Exercise instructions: In the records below, find the line holding "INNER_EDGE = (-1.0, -0.92, -0.67, -0.92)" and the line holding "bpy.ops.object.shade_smooth_by_angle(angle=math.radians(30))". Set down both, with every line between them, exactly.

[Extracted records]
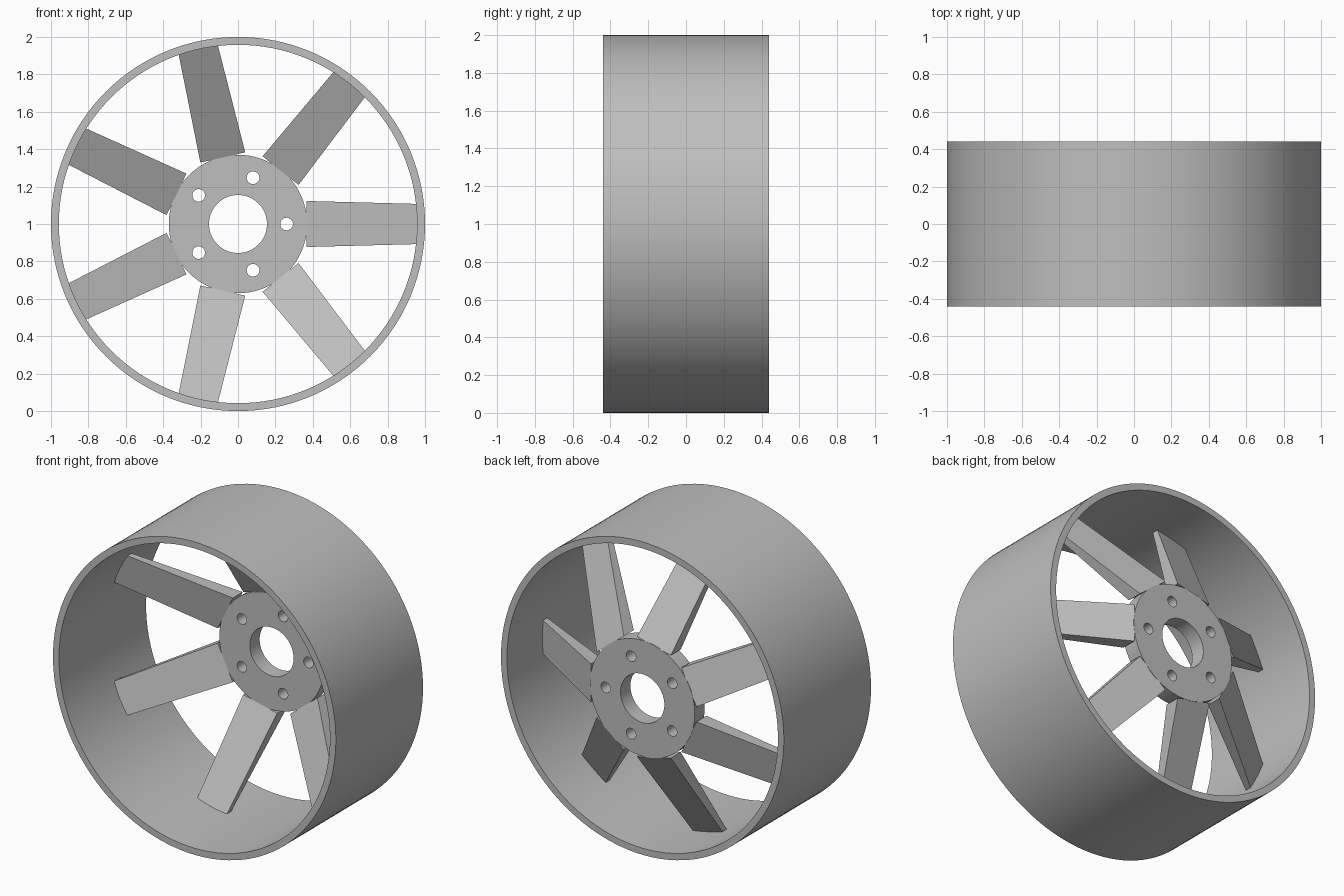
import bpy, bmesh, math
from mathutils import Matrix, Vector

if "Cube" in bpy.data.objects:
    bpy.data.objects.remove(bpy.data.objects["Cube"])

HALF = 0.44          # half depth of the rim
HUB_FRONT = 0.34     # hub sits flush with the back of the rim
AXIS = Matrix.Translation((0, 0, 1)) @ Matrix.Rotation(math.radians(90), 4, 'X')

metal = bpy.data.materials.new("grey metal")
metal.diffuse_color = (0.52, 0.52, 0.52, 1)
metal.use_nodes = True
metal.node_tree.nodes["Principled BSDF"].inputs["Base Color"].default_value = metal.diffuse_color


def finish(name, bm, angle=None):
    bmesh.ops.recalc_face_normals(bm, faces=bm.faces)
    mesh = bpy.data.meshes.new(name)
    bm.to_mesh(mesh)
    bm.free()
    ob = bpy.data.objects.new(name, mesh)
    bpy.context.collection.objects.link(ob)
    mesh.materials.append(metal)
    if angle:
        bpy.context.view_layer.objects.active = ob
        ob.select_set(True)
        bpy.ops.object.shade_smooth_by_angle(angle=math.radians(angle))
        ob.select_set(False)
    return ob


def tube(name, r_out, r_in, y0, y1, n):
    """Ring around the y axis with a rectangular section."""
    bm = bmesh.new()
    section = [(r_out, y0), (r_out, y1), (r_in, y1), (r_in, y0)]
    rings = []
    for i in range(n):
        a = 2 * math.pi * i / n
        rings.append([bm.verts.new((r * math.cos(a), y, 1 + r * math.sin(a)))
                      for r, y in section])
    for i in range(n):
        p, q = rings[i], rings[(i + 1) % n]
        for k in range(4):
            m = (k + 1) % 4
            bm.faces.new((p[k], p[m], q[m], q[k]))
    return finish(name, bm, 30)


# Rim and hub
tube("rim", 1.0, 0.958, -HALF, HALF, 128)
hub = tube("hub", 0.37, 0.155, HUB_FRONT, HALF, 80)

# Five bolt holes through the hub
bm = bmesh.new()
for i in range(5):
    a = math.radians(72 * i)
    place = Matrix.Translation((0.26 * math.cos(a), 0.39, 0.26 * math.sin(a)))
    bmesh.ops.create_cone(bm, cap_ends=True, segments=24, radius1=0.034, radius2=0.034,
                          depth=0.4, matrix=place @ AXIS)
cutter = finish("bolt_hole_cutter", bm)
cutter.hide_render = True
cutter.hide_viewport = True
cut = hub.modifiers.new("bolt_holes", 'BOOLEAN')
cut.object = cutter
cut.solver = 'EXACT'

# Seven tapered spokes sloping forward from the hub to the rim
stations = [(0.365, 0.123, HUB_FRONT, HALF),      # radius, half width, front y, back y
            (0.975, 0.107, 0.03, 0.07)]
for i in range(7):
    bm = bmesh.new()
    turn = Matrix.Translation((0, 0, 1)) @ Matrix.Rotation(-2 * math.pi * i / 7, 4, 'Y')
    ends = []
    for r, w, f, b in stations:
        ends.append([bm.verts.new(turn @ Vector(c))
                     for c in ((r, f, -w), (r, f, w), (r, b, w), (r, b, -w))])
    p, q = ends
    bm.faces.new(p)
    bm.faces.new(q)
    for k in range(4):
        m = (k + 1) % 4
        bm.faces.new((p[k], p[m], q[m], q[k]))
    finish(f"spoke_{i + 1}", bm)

* * *

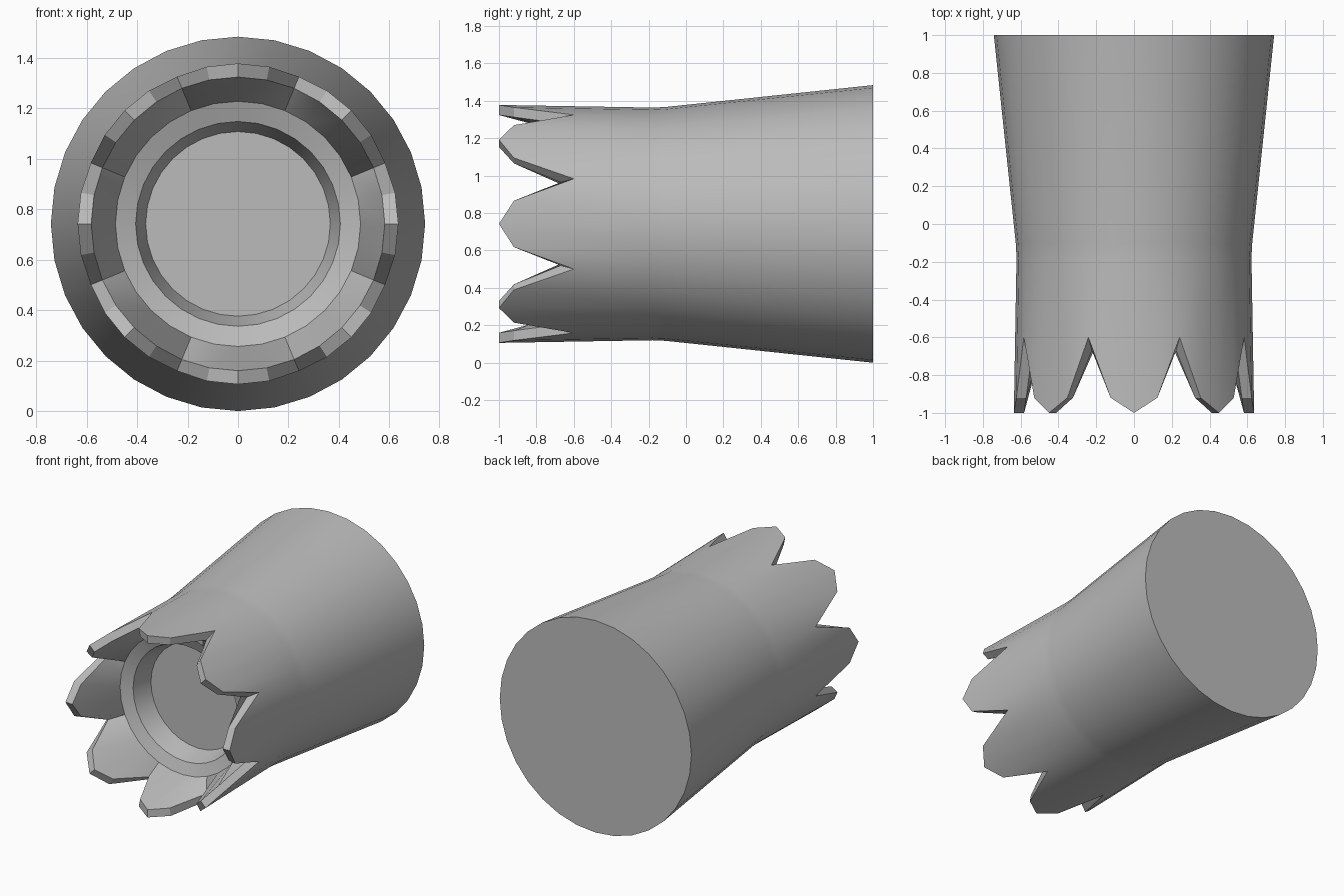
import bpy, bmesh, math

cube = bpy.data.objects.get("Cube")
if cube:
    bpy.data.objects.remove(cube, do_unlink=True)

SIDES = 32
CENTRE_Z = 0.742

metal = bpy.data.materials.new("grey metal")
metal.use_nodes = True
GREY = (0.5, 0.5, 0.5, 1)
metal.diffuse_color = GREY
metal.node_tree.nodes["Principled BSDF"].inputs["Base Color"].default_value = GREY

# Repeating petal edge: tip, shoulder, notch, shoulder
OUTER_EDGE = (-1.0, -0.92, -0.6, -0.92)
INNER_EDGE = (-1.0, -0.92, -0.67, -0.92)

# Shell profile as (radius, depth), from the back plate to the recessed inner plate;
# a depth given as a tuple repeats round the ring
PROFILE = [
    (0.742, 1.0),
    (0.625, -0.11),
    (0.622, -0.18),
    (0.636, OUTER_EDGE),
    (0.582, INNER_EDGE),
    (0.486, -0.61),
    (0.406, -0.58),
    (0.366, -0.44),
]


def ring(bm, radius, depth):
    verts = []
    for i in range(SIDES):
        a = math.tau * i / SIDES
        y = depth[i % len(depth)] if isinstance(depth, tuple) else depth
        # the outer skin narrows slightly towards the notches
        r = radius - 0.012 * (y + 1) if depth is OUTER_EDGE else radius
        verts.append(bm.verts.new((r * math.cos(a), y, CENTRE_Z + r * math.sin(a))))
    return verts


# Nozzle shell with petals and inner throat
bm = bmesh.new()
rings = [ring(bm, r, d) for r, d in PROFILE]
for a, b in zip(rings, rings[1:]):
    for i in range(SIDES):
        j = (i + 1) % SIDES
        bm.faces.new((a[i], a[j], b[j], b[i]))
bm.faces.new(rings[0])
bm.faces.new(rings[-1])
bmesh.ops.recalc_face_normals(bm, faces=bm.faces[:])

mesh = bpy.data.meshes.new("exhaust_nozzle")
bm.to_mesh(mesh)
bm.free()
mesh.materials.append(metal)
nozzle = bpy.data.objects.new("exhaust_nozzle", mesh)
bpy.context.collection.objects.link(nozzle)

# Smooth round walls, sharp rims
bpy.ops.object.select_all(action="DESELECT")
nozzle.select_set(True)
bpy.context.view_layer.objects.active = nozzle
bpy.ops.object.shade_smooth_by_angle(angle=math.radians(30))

==

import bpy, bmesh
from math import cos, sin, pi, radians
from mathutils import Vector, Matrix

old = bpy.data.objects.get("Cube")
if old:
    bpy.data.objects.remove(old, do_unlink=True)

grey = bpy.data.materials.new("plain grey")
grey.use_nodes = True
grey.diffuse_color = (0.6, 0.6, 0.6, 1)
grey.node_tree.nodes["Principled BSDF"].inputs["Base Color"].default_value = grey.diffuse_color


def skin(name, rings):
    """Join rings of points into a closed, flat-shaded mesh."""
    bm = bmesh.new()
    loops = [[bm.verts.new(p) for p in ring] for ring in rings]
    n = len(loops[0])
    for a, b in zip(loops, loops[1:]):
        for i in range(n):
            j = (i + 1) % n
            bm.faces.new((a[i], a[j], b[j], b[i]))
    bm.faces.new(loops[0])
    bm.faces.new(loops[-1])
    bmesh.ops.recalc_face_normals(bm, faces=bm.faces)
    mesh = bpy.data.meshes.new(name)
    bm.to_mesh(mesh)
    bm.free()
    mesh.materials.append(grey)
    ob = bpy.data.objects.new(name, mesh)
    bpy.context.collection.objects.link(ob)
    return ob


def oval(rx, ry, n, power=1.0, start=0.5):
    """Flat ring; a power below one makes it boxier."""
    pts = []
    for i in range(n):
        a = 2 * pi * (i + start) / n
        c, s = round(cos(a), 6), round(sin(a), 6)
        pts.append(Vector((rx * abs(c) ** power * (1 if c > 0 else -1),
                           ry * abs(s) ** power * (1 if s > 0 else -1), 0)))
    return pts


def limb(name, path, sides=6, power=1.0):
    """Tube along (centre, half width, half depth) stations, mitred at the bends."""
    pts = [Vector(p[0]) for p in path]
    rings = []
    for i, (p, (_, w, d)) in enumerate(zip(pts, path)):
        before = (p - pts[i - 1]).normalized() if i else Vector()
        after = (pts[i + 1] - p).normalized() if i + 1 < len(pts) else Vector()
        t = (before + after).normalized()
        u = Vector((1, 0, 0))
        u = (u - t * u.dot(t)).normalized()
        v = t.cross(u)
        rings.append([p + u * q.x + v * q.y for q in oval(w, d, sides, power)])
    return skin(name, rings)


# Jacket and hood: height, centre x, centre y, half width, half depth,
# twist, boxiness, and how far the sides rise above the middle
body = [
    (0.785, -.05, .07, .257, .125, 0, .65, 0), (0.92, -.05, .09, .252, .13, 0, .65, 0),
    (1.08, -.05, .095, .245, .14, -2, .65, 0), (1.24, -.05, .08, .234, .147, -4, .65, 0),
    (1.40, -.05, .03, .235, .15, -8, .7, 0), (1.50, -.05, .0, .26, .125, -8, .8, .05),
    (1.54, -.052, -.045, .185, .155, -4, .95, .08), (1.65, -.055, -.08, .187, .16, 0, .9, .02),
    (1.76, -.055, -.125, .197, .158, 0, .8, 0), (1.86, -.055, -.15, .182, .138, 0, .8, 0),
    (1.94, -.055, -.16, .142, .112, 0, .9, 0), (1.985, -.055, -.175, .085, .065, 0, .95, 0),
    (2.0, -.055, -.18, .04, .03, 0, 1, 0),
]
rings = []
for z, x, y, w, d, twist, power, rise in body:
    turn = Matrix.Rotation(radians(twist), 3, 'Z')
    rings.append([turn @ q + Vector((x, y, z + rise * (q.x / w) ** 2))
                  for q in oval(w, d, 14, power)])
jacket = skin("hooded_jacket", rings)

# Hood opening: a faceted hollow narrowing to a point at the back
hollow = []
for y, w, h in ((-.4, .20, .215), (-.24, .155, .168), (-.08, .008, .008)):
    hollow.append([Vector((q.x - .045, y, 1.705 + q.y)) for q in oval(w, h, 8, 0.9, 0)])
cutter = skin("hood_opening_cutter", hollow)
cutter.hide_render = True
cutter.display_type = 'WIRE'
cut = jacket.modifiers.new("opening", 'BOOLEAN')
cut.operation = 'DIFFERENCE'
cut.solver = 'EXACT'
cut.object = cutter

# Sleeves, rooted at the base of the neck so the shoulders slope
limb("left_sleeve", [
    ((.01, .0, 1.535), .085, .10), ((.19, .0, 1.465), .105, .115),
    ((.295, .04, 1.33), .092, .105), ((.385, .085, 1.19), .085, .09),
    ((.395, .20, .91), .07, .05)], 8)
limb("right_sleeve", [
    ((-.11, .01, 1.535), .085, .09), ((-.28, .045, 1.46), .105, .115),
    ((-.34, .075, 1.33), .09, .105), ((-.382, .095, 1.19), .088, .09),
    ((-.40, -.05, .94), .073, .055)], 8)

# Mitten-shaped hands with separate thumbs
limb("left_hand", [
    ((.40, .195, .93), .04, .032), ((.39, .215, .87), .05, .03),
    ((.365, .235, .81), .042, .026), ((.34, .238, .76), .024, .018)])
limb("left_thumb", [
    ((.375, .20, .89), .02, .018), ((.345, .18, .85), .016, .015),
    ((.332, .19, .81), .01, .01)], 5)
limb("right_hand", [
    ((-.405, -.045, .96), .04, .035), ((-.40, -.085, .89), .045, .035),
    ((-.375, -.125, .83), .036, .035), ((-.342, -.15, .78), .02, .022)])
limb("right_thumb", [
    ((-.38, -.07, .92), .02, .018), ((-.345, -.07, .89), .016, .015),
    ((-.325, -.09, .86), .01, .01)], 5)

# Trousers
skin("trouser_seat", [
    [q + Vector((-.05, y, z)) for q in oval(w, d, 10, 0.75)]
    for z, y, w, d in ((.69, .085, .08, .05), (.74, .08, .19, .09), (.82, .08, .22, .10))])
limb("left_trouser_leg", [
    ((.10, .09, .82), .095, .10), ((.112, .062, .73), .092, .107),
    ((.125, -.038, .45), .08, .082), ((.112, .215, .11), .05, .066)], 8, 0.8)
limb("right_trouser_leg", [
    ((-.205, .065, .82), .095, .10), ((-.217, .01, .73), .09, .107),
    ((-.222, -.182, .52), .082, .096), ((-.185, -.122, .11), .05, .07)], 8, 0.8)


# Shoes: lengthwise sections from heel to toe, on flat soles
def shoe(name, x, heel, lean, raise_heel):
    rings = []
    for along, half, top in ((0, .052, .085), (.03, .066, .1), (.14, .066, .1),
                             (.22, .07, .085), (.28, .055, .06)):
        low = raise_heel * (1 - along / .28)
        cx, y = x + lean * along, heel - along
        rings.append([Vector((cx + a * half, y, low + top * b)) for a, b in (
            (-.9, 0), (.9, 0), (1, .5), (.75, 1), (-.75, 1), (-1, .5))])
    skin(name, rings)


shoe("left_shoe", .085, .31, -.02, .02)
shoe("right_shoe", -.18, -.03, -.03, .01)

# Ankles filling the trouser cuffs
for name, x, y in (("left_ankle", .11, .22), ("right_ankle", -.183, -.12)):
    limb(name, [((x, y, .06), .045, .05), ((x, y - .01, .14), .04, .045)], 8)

Output of the exercise:
INNER_EDGE = (-1.0, -0.92, -0.67, -0.92)

# Shell profile as (radius, depth), from the back plate to the recessed inner plate;
# a depth given as a tuple repeats round the ring
PROFILE = [
    (0.742, 1.0),
    (0.625, -0.11),
    (0.622, -0.18),
    (0.636, OUTER_EDGE),
    (0.582, INNER_EDGE),
    (0.486, -0.61),
    (0.406, -0.58),
    (0.366, -0.44),
]


def ring(bm, radius, depth):
    verts = []
    for i in range(SIDES):
        a = math.tau * i / SIDES
        y = depth[i % len(depth)] if isinstance(depth, tuple) else depth
        # the outer skin narrows slightly towards the notches
        r = radius - 0.012 * (y + 1) if depth is OUTER_EDGE else radius
        verts.append(bm.verts.new((r * math.cos(a), y, CENTRE_Z + r * math.sin(a))))
    return verts


# Nozzle shell with petals and inner throat
bm = bmesh.new()
rings = [ring(bm, r, d) for r, d in PROFILE]
for a, b in zip(rings, rings[1:]):
    for i in range(SIDES):
        j = (i + 1) % SIDES
        bm.faces.new((a[i], a[j], b[j], b[i]))
bm.faces.new(rings[0])
bm.faces.new(rings[-1])
bmesh.ops.recalc_face_normals(bm, faces=bm.faces[:])

mesh = bpy.data.meshes.new("exhaust_nozzle")
bm.to_mesh(mesh)
bm.free()
mesh.materials.append(metal)
nozzle = bpy.data.objects.new("exhaust_nozzle", mesh)
bpy.context.collection.objects.link(nozzle)

# Smooth round walls, sharp rims
bpy.ops.object.select_all(action="DESELECT")
nozzle.select_set(True)
bpy.context.view_layer.objects.active = nozzle
bpy.ops.object.shade_smooth_by_angle(angle=math.radians(30))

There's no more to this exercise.